* Problem description *
Check each line of the entries below for the string "True"; copy every line where it appears.

• • • •

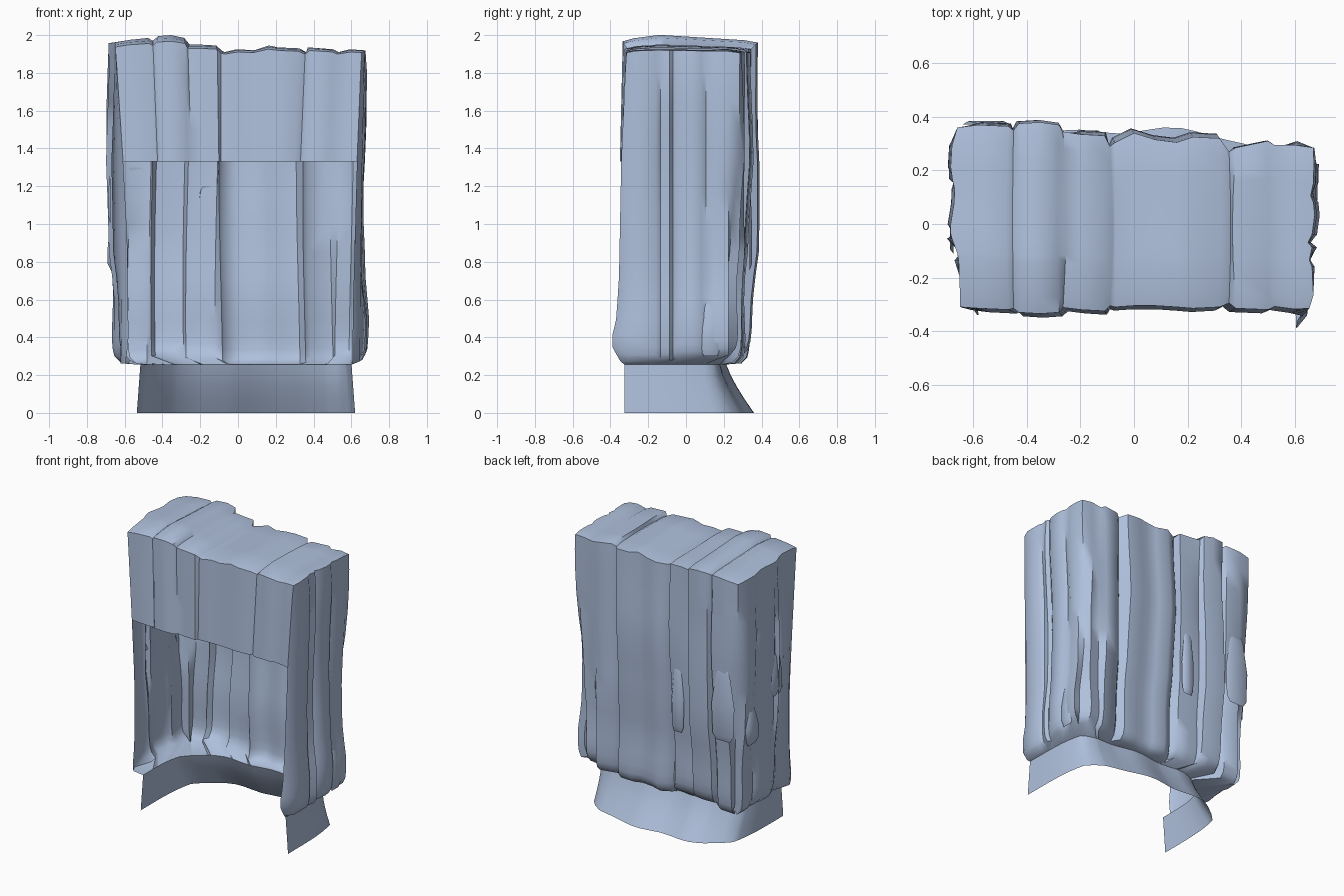
import bpy, bmesh, math, random

if "Cube" in bpy.data.objects:
    bpy.data.objects.remove(bpy.data.objects["Cube"])
random.seed(4)

stone = bpy.data.materials.new("pale blue stone")
stone.diffuse_color = (0.43, 0.53, 0.72, 1)
stone.use_nodes = True
stone.node_tree.nodes["Principled BSDF"].inputs["Base Color"].default_value = stone.diffuse_color

# across the width: x, front y, back y, top height
SPAN = [(-.66, -.31, .36, 1.96), (-.58, -.315, .37, 1.975), (-.47, -.32, .365, 1.985),
        (-.45, -.315, .35, 1.97), (-.43, -.33, .375, 1.995), (-.35, -.335, .38, 2.0),
        (-.28, -.33, .37, 1.985), (-.265, -.312, .345, 1.95), (-.2, -.32, .335, 1.95),
        (-.11, -.325, .33, 1.945), (-.09, -.305, .29, 1.915), (-.07, -.31, .305, 1.91),
        (0, -.305, .34, 1.925), (.08, -.305, .315, 1.92), (.16, -.31, .305, 1.945),
        (.22, -.315, .325, 1.935), (.32, -.31, .32, 1.93), (.355, -.295, .27, 1.91),
        (.38, -.315, .285, 1.935), (.5, -.32, .31, 1.925), (.525, -.308, .295, 1.91),
        (.6, -.318, .295, 1.925), (.67, -.315, .285, 1.92)]
GROOVES = {3, 7, 10, 17, 20}
# along the depth: fraction, left x, right x
DEPTH = [(0, -.65, .655), (.08, -.65, .67), (.26, -.655, .665), (.3, -.66, .655),
         (.38, -.68, .665), (.41, -.685, .65), (.46, -.685, .665), (.58, -.672, .675),
         (.66, -.67, .67), (.7, -.677, .66), (.78, -.685, .67), (.9, -.68, .672), (1, -.66, .67)]
SIDE_GROOVES = {3, 5, 9}
N, M = len(SPAN), len(DEPTH)

def top_point(i, k):
    x, yf, yb, h = SPAN[i]
    t, xl, xr = DEPTH[k]
    if i == 0: x = xl
    if i == N - 1: x = xr
    high = max(0, min(1, (h - 1.9) / .1))
    dip = high * (.025 * max(0, 1 - t / .25) + .045 * max(0, t - .3)) + .008 * (k in (0, M - 1))
    if 0 < i < N - 1:                            # planks run slightly askew
        x += .012 * math.sin(math.pi * t) * math.sin(2 * i)
    return x, yf + (yb - yf) * t, h - dip

# wall path: left side, back, right side, as (grid cell, column number, is groove)
path, col = [], 0
for cell, groove in ([((0, k), k in SIDE_GROOVES) for k in range(M)] +
                     [((i, M - 1), i in GROOVES) for i in range(1, N)] +
                     [((N - 1, k), k in SIDE_GROOVES) for k in range(M - 2, -1, -1)]):
    col += groove
    path.append((cell, col, groove))
wob = [[random.uniform(-1, 1) for _ in range(4)] for _ in range(col + 1)]

def lerp_table(tab, z):
    for (a, u), (b, v) in zip(tab, tab[1:]):
        if z <= b:
            return u + (v - u) * max(0, z - a) / (b - a)
    return tab[-1][1]

BULGE = [(.28, -.075), (.32, -.04), (.38, -.025), (.65, -.025), (.9, .002), (1.05, -.003),
         (1.3, .009), (1.7, .004), (1.95, 0)]
RIGHT = [(.3, .03), (.55, .03), (.65, .01), (.9, -.01), (1.3, -.01), (1.75, .008), (1.95, 0)]
FRONT_L = [(.3, .055), (.4, .07), (.9, .065), (1.33, .042), (1.95, 0)]
FRONT_R = [(.3, .05), (.6, .045), (1.33, .025), (1.95, 0)]
FRONT_Y = [(.28, .03), (.38, .085), (.5, .055), (.7, .04), (1.33, .028), (1.95, 0)]

def wall_point(cell, c, groove, z):
    """One point of the column wall at height z."""
    i, k = cell
    x, y, top = top_point(i, k)
    a, b, p, q = wob[c]
    fade = min(1, (top - z) / .5)
    out = lerp_table(BULGE, z) + fade * .01 * math.sin(3.5 * z * (1 + .4 * a) + 6 * p)
    if groove:
        out = min(out, 0) - .012 * fade
    if k <= 1:                                   # front edges lean inward
        s = 1 - .5 * k
        x += lerp_table(FRONT_L, z) * s if i == 0 else -lerp_table(FRONT_R, z) * s
        y -= lerp_table(FRONT_Y, z) * (1 if i else .4)
    elif i == 0:
        x -= out
    elif i == N - 1:
        x += out * .6 + lerp_table(RIGHT, z)
    if k == M - 1:
        y += out
        if 0 < i < N - 1:
            x += fade * .012 * math.sin(2.2 * z + 5 * q)
        else:                                    # rounded back corners
            cut = .045 * min(1, (top - z) / 1.2)
            x += cut if i == 0 else -cut
            y -= cut
    return x, y, z + b * .035 * max(0, 1 - abs(z - .34) / .3)

def skirt_point(cell, z):
    """Smooth narrow foot under the columns, flaring out at the back."""
    i, k = cell
    f = 1 - z / .27
    t = DEPTH[k][0]
    u = max(-1, min(1, SPAN[i][0] / .665))
    back = .2 + .15 * f ** 1.3 - .16 * max(0, u) ** 3 * (.4 + .6 * f) - .16 * max(0, -u) ** 4
    back += .012 * math.sin(9 * u)
    nx = .04 + u * (.56 + .02 * f) - .035 * u * t ** 4 * abs(u) ** 3
    return nx, -.325 + (back + .325) * t, z

def make(name, grid, flip=False):
    bm = bmesh.new()
    vs = [[bm.verts.new(p) for p in row] for row in grid]
    for r, s in zip(vs, vs[1:]):
        for j in range(len(r) - 1):
            f = [r[j], s[j], s[j + 1], r[j + 1]]
            bm.faces.new(f[::-1] if flip else f)
    me = bpy.data.meshes.new(name)
    bm.to_mesh(me)
    bm.free()
    me.materials.append(stone)
    ob = bpy.data.objects.new(name, me)
    bpy.context.collection.objects.link(ob)
    bpy.ops.object.select_all(action='DESELECT')
    ob.select_set(True)
    bpy.context.view_layer.objects.active = ob
    bpy.ops.object.shade_smooth_by_angle(angle=math.radians(50))

# column wall with its foot, open at the front and below
rows = [[skirt_point(c, z) for c, _, _ in path] for z in (0, .07, .14, .2, .255)]
for z in (.285, .32, .36, .42, .5, .6, .72, .85, 1.0, 1.15, 1.33, 1.5, 1.65, 1.8):
    rows.append([wall_point(c, n, g, z) for c, n, g in path])
rows.append([top_point(*c) for c, _, _ in path])
make("column_wall", rows)

# ridged roof
make("roof", [[top_point(i, k) for i in range(N)] for k in range(M)], flip=True)

# front band hanging over the opening
band = []
for z in (1.33, 1.5, 1.65, 1.8, None):
    row = []
    for i in range(N):
        p = top_point(i, 0)
        if z:
            s = (p[2] - z) / .6
            if i in (0, N - 1):
                p = wall_point((i, 0), path[0 if i == 0 else -1][1], False, z)
            else:
                p = (p[0] * (1 - .05 * s) + .008 * s * math.sin(i), p[1] - .014 * s, z)
        row.append(p)
    band.append(row)
make("front_band", band, flip=True)

# loose slabs lying on the sides and back: centre, half width, z range, outward direction
def slab(name, x, y, w, z0, z1, nx, ny, d=.02):
    tx, ty = ny, -nx
    grid = []
    for z, o, s in ((z0, 0, .6), (z0 + .04, d, .9), ((z0 + z1) / 2, d, 1), (z1 - .03, d * .5, .6), (z1, 0, .4)):
        grid.append([(x + tx * w * a * s + nx * e, y + ty * w * a * s + ny * e, z)
                     for a, e in ((-1, 0), (-.75, o), (.7, o), (1, 0))])
    make(name, grid)

slab("left_slab_low", -.67, .22, .07, .75, 1.0, -1, 0)
slab("left_slab_high", -.675, -.05, .06, 1.0, 1.3, -1, 0, .012)
slab("right_slab_low", .67, .13, .06, .3, .58, 1, 0, .015)
slab("back_slab_mid", -.17, .335, .05, .75, 1.2, 0, 1, .015)
slab("back_slab_left", -.55, .372, .09, .8, 1.3, 0, 1, .012)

• • • •

* Result for this exercise *
stone.use_nodes = True
    ob.select_set(True)
make("roof", [[top_point(i, k) for i in range(N)] for k in range(M)], flip=True)
make("front_band", band, flip=True)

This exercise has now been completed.